Dell has made a big splash with various laptop and desktop colors as it aims to appeal to consumers. The problem: Those laptop paint jobs aren't easy.

Dell has made a big splash with various laptop and desktop colors as it aims to appeal to consumers. The problem: Those laptop paint jobs aren't easy.


You'd think a company that pioneered just-in-time inventory and build-your-own PCs would figure out something as simple as painting a laptop. Turns out there's dust, mass production issues and other problems resulting in delays of Dell's XPS M1330 and Inspiron PCs. Perhaps that's why Dell never offered colorful models before--it was inefficient.

The issues--documented by a Wall Street Journal story on Wednesday--highlight the problems Dell has as it transitions to be more consumer friendly.

I went through Dell's blog to find the original blog posts, which were missed by most of us. The initial delay posts surfaced on Dell's blog in July. The details on behind the delay surfaced earlier this month. Here's a look at the painting problems from Dell's own blog.

Here's what Alex Gruzen, senior vice president of Dell's consumer products group, wrote in a post Aug. 3:

Currently, we have worked through about 10% of our backlog and will focus on improving this going forward. Despite our best efforts, we may not be able to ship some orders before the original estimated ship date we gave you. In those cases, Dell will be contacting affected customers to let them know. Details will vary by region.

When you order a system, the estimated ship date factors in our best currently available information, including the number of orders in front of you and the availability of parts. It should not change unless something impacts one of these factors. If that happens, we will contact you.

As Lionel mentioned in an earlier post, we have found the production ramp more difficult than we expected—let me take a few minutes to explain the process.

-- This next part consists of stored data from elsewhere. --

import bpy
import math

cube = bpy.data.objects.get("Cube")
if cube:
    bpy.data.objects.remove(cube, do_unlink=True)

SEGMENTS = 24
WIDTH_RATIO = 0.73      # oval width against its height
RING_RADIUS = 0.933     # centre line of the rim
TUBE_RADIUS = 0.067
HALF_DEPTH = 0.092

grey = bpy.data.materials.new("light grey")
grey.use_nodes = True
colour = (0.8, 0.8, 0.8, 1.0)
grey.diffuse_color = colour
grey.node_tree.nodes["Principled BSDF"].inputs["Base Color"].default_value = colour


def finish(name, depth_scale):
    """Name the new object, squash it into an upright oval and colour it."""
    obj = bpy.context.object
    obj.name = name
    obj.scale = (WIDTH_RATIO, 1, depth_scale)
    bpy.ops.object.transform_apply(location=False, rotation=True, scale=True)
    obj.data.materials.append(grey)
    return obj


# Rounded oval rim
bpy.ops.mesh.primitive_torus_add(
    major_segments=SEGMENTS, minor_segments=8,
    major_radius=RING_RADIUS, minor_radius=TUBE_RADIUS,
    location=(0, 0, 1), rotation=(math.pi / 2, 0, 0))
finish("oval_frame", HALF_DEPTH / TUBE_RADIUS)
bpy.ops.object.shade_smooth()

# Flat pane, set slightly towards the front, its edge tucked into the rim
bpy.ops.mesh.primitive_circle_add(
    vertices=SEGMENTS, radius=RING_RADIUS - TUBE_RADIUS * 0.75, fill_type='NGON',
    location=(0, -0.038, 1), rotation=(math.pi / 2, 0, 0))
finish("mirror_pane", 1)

Before we begin shipping products to customers, we build a sizeable number of units to test our manufacturing process and to help flush out any issues that may impact our ability to build in volume. These test builds are a fraction of what we expect to build at full production. Once we start building a larger number of units, we may see issues that pop up in only one or two of them, but which require larger volumes to reveal themselves.  Since it's hard to tell if the issue is an isolated one or if it will affect a large number of units down the road, we investigate each one thoroughly. When that happens, it slows our build process.

And that's where the paint comes in: Gruzen noted that Tuxedo Black is the only color that's meeting Dell's quality standards. He details more:

The finish on the XPS  M1330 is similar to a custom paint job on a car, but with one additional complexity—on a car, typical viewing occurs from several feet away. With a notebook, the typical viewing range is much closer... sometimes a foot or less. This requires a different level of attention to detail.  Why do I bring that up? There was no problem painting hundreds at a time.  But as we increased the volume, otherwise manageable factors like dust contamination caused our successful yields to decrease.  Adding to the complexity, the Crimson Red and the Pearl White colors require more coats of paint and more touches to create the finished product—that means there is more opportunity for dust contamination.

 All this ultimately results in fewer finished parts from the paint line than we expected.  You may have noticed on yesterday we discontinued the Pearl White color. The reason is that we are just not able to produce the kind of volumes of high quality product that we need to support demand. It takes about 5 coats of paint to get the appearance we were looking for.

Needless to say Dell customers weren't pleased. While Dell has put its accounting mishaps behind it this Dell 2.0 transition is still ahead.